__What this task involves__. Find the line containing "up to a ring" in the entries below. Restate it and each line after it, word for word, up to and including the line containing "add(cupola, 'cupolaRim', new".

▼▼▼

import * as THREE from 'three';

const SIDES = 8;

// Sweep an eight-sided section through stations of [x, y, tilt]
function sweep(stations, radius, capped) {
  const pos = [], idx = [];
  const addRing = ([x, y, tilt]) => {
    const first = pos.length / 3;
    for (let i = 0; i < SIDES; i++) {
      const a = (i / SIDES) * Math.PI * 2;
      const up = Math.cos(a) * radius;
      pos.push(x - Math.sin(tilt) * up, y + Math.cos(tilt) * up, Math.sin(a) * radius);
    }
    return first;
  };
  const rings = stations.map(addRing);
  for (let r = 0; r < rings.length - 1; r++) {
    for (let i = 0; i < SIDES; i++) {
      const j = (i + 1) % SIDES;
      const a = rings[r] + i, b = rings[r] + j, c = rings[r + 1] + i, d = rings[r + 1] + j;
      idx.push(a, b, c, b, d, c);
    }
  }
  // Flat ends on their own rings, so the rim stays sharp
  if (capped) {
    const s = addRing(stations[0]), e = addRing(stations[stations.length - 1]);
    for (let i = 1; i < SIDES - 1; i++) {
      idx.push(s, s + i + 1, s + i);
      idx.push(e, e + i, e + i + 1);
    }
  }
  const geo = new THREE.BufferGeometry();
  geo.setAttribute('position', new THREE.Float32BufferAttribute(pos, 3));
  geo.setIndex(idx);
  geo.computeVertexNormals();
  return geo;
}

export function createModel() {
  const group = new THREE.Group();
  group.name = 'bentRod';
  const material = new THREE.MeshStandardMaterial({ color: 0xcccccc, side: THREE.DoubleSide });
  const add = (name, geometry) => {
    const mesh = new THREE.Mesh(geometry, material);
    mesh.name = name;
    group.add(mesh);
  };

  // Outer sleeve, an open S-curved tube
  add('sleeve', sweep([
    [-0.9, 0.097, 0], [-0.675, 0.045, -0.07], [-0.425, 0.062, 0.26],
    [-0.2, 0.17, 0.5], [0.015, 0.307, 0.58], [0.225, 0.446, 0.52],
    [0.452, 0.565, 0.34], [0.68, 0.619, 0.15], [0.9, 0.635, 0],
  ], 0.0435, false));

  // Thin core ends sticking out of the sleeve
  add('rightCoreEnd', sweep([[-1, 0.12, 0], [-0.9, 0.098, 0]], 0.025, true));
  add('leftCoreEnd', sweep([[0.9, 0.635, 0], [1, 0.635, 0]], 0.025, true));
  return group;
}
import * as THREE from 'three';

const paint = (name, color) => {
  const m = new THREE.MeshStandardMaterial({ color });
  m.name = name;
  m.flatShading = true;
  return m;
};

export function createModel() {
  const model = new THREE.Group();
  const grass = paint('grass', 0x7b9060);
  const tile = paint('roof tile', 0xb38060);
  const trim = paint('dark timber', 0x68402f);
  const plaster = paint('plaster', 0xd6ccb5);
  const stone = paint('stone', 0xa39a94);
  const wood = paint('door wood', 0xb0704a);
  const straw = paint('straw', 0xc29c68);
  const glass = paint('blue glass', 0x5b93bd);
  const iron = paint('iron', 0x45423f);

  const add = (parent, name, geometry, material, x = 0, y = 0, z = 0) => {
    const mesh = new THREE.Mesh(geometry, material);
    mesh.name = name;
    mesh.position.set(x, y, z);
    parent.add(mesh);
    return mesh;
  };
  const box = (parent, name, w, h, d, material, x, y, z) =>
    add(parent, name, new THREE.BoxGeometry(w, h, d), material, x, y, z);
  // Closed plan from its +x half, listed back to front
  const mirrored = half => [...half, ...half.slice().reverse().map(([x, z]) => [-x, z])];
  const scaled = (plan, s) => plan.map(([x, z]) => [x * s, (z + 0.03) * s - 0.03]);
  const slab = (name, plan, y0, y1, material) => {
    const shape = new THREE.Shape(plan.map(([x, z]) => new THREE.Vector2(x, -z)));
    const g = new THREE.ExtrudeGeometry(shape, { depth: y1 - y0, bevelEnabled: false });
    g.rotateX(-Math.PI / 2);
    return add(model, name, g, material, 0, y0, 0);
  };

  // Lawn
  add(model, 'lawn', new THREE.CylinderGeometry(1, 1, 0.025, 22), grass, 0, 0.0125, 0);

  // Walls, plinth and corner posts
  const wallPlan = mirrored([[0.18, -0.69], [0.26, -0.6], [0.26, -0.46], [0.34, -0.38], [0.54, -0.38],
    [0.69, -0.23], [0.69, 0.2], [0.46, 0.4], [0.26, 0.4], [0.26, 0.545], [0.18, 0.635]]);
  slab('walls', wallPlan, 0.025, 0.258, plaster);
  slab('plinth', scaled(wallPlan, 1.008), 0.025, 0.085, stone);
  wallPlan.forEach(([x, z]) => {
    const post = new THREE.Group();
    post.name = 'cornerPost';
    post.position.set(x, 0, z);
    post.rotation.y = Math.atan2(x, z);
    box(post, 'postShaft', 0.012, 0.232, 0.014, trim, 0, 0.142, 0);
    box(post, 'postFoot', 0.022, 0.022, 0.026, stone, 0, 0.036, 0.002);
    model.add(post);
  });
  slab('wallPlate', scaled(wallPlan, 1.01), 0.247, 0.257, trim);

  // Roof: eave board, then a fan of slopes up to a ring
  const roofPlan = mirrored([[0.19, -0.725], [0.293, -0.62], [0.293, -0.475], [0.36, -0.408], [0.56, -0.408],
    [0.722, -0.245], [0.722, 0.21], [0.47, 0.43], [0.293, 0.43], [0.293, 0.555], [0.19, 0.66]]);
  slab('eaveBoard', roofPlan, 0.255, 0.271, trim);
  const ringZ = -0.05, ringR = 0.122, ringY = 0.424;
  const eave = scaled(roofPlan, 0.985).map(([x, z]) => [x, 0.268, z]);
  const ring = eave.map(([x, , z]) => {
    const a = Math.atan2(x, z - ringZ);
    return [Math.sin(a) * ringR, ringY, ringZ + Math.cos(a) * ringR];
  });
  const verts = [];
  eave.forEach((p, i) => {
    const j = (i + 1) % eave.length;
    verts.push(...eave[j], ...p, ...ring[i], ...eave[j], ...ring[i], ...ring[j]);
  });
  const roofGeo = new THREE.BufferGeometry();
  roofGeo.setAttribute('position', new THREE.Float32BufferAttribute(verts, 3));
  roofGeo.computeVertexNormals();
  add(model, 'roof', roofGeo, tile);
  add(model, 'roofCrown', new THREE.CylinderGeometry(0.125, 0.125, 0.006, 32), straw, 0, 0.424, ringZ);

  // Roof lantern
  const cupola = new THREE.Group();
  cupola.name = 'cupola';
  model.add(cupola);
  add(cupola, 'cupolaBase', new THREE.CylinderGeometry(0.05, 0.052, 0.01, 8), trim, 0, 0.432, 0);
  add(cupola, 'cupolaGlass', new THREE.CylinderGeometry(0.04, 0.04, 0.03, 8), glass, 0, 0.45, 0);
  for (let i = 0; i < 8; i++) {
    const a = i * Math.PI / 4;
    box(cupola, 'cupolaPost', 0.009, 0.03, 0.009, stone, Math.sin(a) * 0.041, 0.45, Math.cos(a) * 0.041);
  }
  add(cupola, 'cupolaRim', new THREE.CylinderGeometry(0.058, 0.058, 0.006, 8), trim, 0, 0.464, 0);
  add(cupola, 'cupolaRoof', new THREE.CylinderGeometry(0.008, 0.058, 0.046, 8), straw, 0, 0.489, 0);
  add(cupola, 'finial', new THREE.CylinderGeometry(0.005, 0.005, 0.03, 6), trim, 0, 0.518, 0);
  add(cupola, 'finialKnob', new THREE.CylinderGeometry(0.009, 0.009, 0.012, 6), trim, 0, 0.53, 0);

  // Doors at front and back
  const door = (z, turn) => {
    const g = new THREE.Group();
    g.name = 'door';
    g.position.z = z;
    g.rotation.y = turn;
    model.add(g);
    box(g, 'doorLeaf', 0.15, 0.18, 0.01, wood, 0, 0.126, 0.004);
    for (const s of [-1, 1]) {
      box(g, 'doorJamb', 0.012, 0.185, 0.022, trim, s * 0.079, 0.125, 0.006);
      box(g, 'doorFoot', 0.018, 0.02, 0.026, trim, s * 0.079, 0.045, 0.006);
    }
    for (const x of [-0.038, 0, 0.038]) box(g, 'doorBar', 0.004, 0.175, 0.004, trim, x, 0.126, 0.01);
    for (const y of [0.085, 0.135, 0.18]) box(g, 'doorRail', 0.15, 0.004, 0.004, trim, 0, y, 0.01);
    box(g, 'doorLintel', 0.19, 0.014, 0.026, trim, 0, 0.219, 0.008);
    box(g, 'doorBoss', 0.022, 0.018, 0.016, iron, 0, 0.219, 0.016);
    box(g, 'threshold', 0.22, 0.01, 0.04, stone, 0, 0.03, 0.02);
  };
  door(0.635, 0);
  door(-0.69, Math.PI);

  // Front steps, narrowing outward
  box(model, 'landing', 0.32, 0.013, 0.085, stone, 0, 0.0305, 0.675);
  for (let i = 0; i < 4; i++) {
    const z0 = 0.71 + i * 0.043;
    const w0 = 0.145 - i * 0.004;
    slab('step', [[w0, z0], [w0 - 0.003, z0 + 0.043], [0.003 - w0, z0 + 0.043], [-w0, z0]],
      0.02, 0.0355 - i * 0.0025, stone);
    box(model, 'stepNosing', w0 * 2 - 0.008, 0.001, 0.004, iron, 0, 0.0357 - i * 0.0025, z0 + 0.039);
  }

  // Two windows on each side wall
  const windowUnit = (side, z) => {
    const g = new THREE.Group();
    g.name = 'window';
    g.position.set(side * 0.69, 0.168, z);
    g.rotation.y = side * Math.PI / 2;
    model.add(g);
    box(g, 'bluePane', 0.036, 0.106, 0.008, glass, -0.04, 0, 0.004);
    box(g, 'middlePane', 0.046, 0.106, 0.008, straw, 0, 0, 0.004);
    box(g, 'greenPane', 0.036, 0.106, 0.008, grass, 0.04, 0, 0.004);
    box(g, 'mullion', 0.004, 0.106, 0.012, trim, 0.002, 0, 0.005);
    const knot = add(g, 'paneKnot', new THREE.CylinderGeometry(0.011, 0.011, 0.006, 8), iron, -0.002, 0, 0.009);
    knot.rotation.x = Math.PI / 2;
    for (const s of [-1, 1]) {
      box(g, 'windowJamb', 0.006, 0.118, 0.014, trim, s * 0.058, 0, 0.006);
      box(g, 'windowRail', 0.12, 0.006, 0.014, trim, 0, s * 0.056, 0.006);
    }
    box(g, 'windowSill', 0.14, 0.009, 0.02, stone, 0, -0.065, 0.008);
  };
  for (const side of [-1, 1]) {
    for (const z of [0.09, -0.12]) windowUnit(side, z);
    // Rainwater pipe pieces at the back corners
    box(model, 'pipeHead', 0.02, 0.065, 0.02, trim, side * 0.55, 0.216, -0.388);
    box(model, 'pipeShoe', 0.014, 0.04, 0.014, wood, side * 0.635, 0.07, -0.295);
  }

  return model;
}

▲▲▲

__Reply to the exercise__.
  // Roof: eave board, then a fan of slopes up to a ring
  const roofPlan = mirrored([[0.19, -0.725], [0.293, -0.62], [0.293, -0.475], [0.36, -0.408], [0.56, -0.408],
    [0.722, -0.245], [0.722, 0.21], [0.47, 0.43], [0.293, 0.43], [0.293, 0.555], [0.19, 0.66]]);
  slab('eaveBoard', roofPlan, 0.255, 0.271, trim);
  const ringZ = -0.05, ringR = 0.122, ringY = 0.424;
  const eave = scaled(roofPlan, 0.985).map(([x, z]) => [x, 0.268, z]);
  const ring = eave.map(([x, , z]) => {
    const a = Math.atan2(x, z - ringZ);
    return [Math.sin(a) * ringR, ringY, ringZ + Math.cos(a) * ringR];
  });
  const verts = [];
  eave.forEach((p, i) => {
    const j = (i + 1) % eave.length;
    verts.push(...eave[j], ...p, ...ring[i], ...eave[j], ...ring[i], ...ring[j]);
  });
  const roofGeo = new THREE.BufferGeometry();
  roofGeo.setAttribute('position', new THREE.Float32BufferAttribute(verts, 3));
  roofGeo.computeVertexNormals();
  add(model, 'roof', roofGeo, tile);
  add(model, 'roofCrown', new THREE.CylinderGeometry(0.125, 0.125, 0.006, 32), straw, 0, 0.424, ringZ);

  // Roof lantern
  const cupola = new THREE.Group();
  cupola.name = 'cupola';
  model.add(cupola);
  add(cupola, 'cupolaBase', new THREE.CylinderGeometry(0.05, 0.052, 0.01, 8), trim, 0, 0.432, 0);
  add(cupola, 'cupolaGlass', new THREE.CylinderGeometry(0.04, 0.04, 0.03, 8), glass, 0, 0.45, 0);
  for (let i = 0; i < 8; i++) {
    const a = i * Math.PI / 4;
    box(cupola, 'cupolaPost', 0.009, 0.03, 0.009, stone, Math.sin(a) * 0.041, 0.45, Math.cos(a) * 0.041);
  }
  add(cupola, 'cupolaRim', new THREE.CylinderGeometry(0.058, 0.058, 0.006, 8), trim, 0, 0.464, 0);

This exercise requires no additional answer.